In Flanders fields the poppies blow
Between the crosses, row on row,
That mark our place: and in the sky
The larks still bravely singing fly
Scarce heard amid the guns below.
We are the dead: Short days ago,
We lived, felt dawn, saw sunset glow,
Loved and were loved: and now we lie
In Flanders fields!
Take up our quarrel with the foe
To you, from the failing hands, we thrown
The torch: be yours to hold it high
If ye break with with us who die,
We shall not sleep, though poppies grow
In Flanders fields.

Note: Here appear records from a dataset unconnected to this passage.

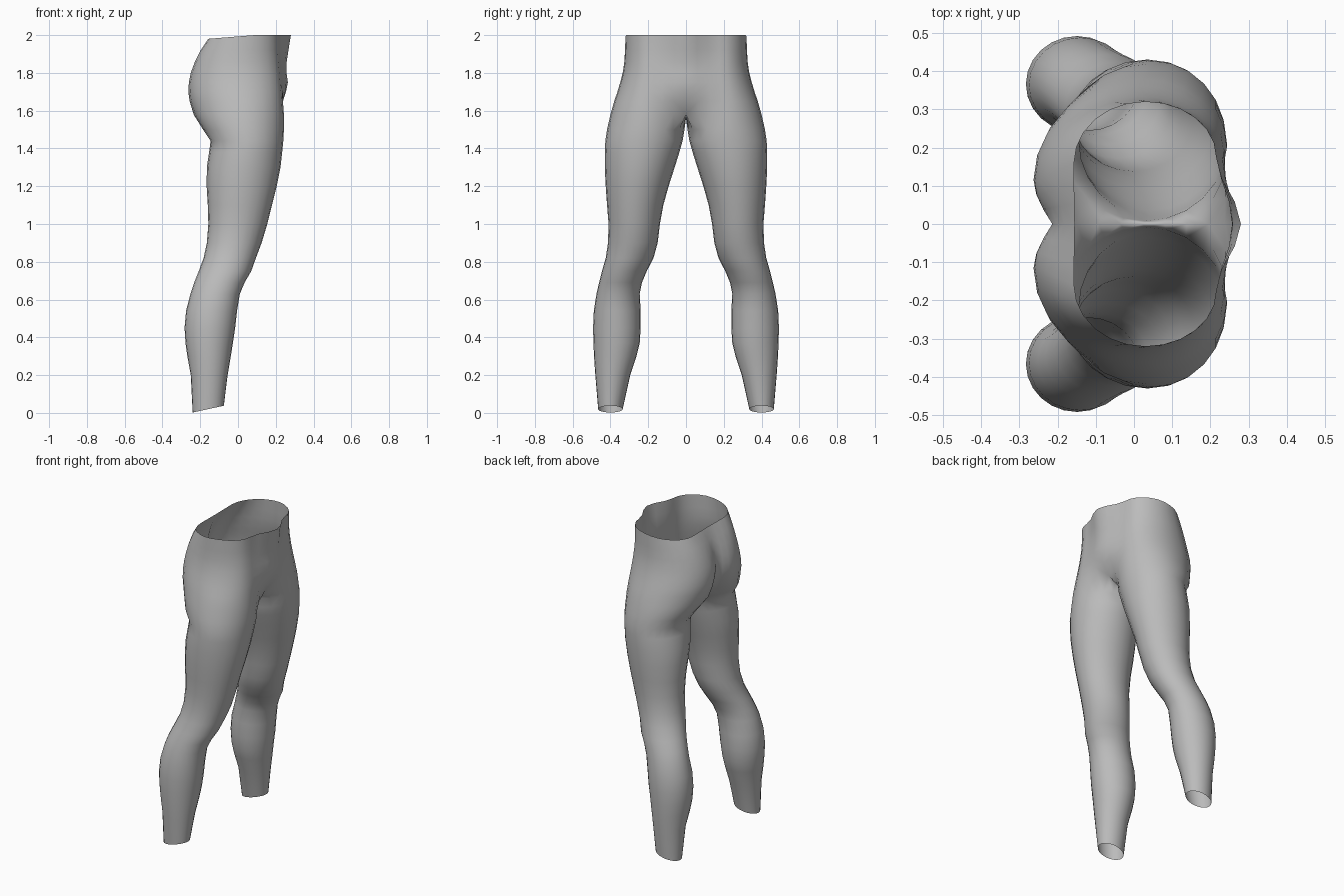
import bpy, bmesh
from math import sin, cos, pi, radians

if "Cube" in bpy.data.objects:
    bpy.data.objects.remove(bpy.data.objects["Cube"])

grey = bpy.data.materials.new("plain_grey")
grey.diffuse_color = (0.5, 0.5, 0.5, 1)
grey.use_nodes = True
grey.node_tree.nodes["Principled BSDF"].inputs["Base Color"].default_value = grey.diffuse_color

# Leg sections: z, x back, x front, y inner, y outer
LEG = [
    (0.02, -.240, -.075, .335, .465), (0.20, -.250, -.055, .295, .480),
    (0.30, -.268, -.038, .262, .487), (0.37, -.278, -.027, .245, .490),
    (0.45, -.283, -.015, .240, .492), (0.54, -.275, -.005, .240, .488),
    (0.63, -.252, .010, .245, .474), (0.69, -.232, .035, .233, .460),
    (0.75, -.208, .070, .208, .445), (0.82, -.182, .095, .172, .425),
    (0.90, -.165, .125, .150, .413), (1.00, -.157, .155, .138, .410),
    (1.10, -.160, .180, .120, .418), (1.20, -.166, .205, .092, .425),
    (1.30, -.165, .225, .060, .430), (1.38, -.153, .234, .035, .430),
    (1.44, -.145, .240, .018, .427), (1.50, -.185, .243, .008, .418),
]

# Hip half sections: z, front centre x, front lobe x, y, side x, y,
# back lobe x, y, back centre x
HIPS = [
    (1.58, .195, .243, .200, .03, .400, -.235, .140, -.150),
    (1.65, .238, .238, .195, .02, .380, -.256, .125, -.190),
    (1.70, .254, .235, .190, .01, .363, -.263, .115, -.207),
    (1.75, .264, .230, .185, .01, .348, -.260, .112, -.214),
    (1.80, .257, .226, .180, .01, .335, -.250, .115, -.214),
    (1.86, .258, .220, .178, .01, .326, -.228, .125, -.203),
    (1.92, .267, .216, .175, .02, .323, -.198, .140, -.182),
    (1.99, .280, .215, .175, .03, .320, -.157, .160, -.155),
]


def leg_ring(z, xb, xf, yi, yo):
    """24 points, starting at the front inner corner, going round the outside."""
    cx, cy, rx, ry = (xb + xf) / 2, (yi + yo) / 2, (xf - xb) / 2, (yo - yi) / 2
    pts = []
    for k in range(24):
        a = radians(-45 + 15 * k)
        # the ankle hem is tilted, lower at the back
        tilt = .018 * cos(a) if z < .1 else 0
        pts.append((cx + rx * cos(a), cy + ry * sin(a), z + tilt))
    return pts


def hip_half(z, cf, xf, yf, xs, ys, xb, yb, cb):
    """19 points from front centre over the side to back centre."""
    pts = []
    for k in range(3):
        t = k / 3
        e = (1 - cos(pi * t)) / 2
        pts.append((cf + (xf - cf) * e, yf * t))
    for k in range(6):
        a = radians(15 * k)
        pts.append((xs + (xf - xs) * cos(a), yf + (ys - yf) * sin(a)))
    for k in range(7):
        a = radians(90 - 15 * k)
        pts.append((xs + (xb - xs) * cos(a), yb + (ys - yb) * sin(a)))
    for k in range(1, 4):
        t = k / 3
        e = sin(pi / 2 * (1 - t))
        pts.append((cb + (xb - cb) * e, yb * (1 - t)))
    # the waist rim dips slightly at the back
    return [(x, y, z + (max(-.012, min(.01, x * .08 + .003)) if z > 1.95 else 0))
            for x, y in pts]


bm = bmesh.new()


def bridge(a, b, closed):
    n = len(a)
    for i in range(n if closed else n - 1):
        j = (i + 1) % n
        bm.faces.new((a[i], a[j], b[j], b[i]))


def add(pts):
    return [bm.verts.new(p) for p in pts]


# Leg tube
rings = [add(leg_ring(*s)) for s in LEG]
for a, b in zip(rings, rings[1:]):
    bridge(a, b, True)

# Crotch seam closes the inner side of the first hip row
halves = [hip_half(*s) for s in HIPS]
front, back = HIPS[0][1], HIPS[0][8]
seam = [(back + (front - back) * k / 6, 0, 1.58 - .02 * sin(pi * k / 6))
        for k in range(1, 6)]
crotch = add(halves[0] + seam)
bridge(rings[-1], crotch, True)

# Hip and waist rows
prev = crotch[:19]
for h in halves[1:]:
    row = add(h)
    bridge(prev, row, False)
    prev = row

me = bpy.data.meshes.new("leggings")
bm.normal_update()
bm.to_mesh(me)
bm.free()
me.materials.append(grey)
leggings = bpy.data.objects.new("leggings", me)
bpy.context.collection.objects.link(leggings)

# Mirror to the other leg, welded along the centre
mirror = leggings.modifiers.new("mirror", 'MIRROR')
mirror.use_axis = (False, True, False)
mirror.use_clip = True
mirror.merge_threshold = 0.0005

bpy.context.view_layer.objects.active = leggings
leggings.select_set(True)
bpy.ops.object.shade_smooth_by_angle(angle=radians(60))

This poem was composed at the battlefront on May 3 1915 during the second battle of Ypres in Belgium. On May 2, 1915, John McCrae, a surgeon with Canada’s First Brigade Artillery was saddened by the death of a close friend Alexis Helmer who was killed by a German shell. In the absence of a chaplain, John wrote a few lines, from memory from the Church of England’s’ Order of the Burial of the Dead. For security reasons Alexis was buried at night in Essex Farm Cemetery.
The next day Sergeant-Major Cyril Allinson was delivering the mail and McCrae was sitting alone in the back of an ambulance. Allinson watched as McCrae put to paper the words he felt as the war raged on and his friend was dead. The poem was an exact description of the scene in front of these men but neither man had the thought that the poem would be an inspiration to honor the veterans, worldwide.
One of the most famous symbols of the sacrifice and loss we mark on Memorial Day is the poppy, inspired by the poem which was first printed in December 1915 in a British magazine. Soon after writing In Flanders Fields, McCrae was named the chief of medical services but disillusioned by the war, he found solace in writing letters and poetry writing The Anxious Dead as his final work. John McCrae passed away on January 28th 1918.
Inspired by the poem, an American woman, Moina Michael originated the idea of wearing artificial red poppies to honor the war dead donating the money to the families of the dead soldiers. By 1920, the poppy was established for sale in the United States. The Veterans of Foreign Wars put forth the first nationwide distribution of remembrance poppies before Memorial Day in 1922. Today, the American Legion Auxiliary distributes crepe-paper poppies in exchange for donations at Memorial Day parades. The poppy was adopted as the official memorial flowers of the VFW at its national convention in 1922. With a shortage of real poppies, VFW officials used unemployed and disabled veterans to produce the artificial poppy. This idea was approved in 1923 and the first poppy factory was built in Pittsburgh, PA.
It was at this time that the VFW registered the name “Buddy Poppy” with the US Patent office as a tribute to their comrades who did not come home from the war or were scarred and crippled for life.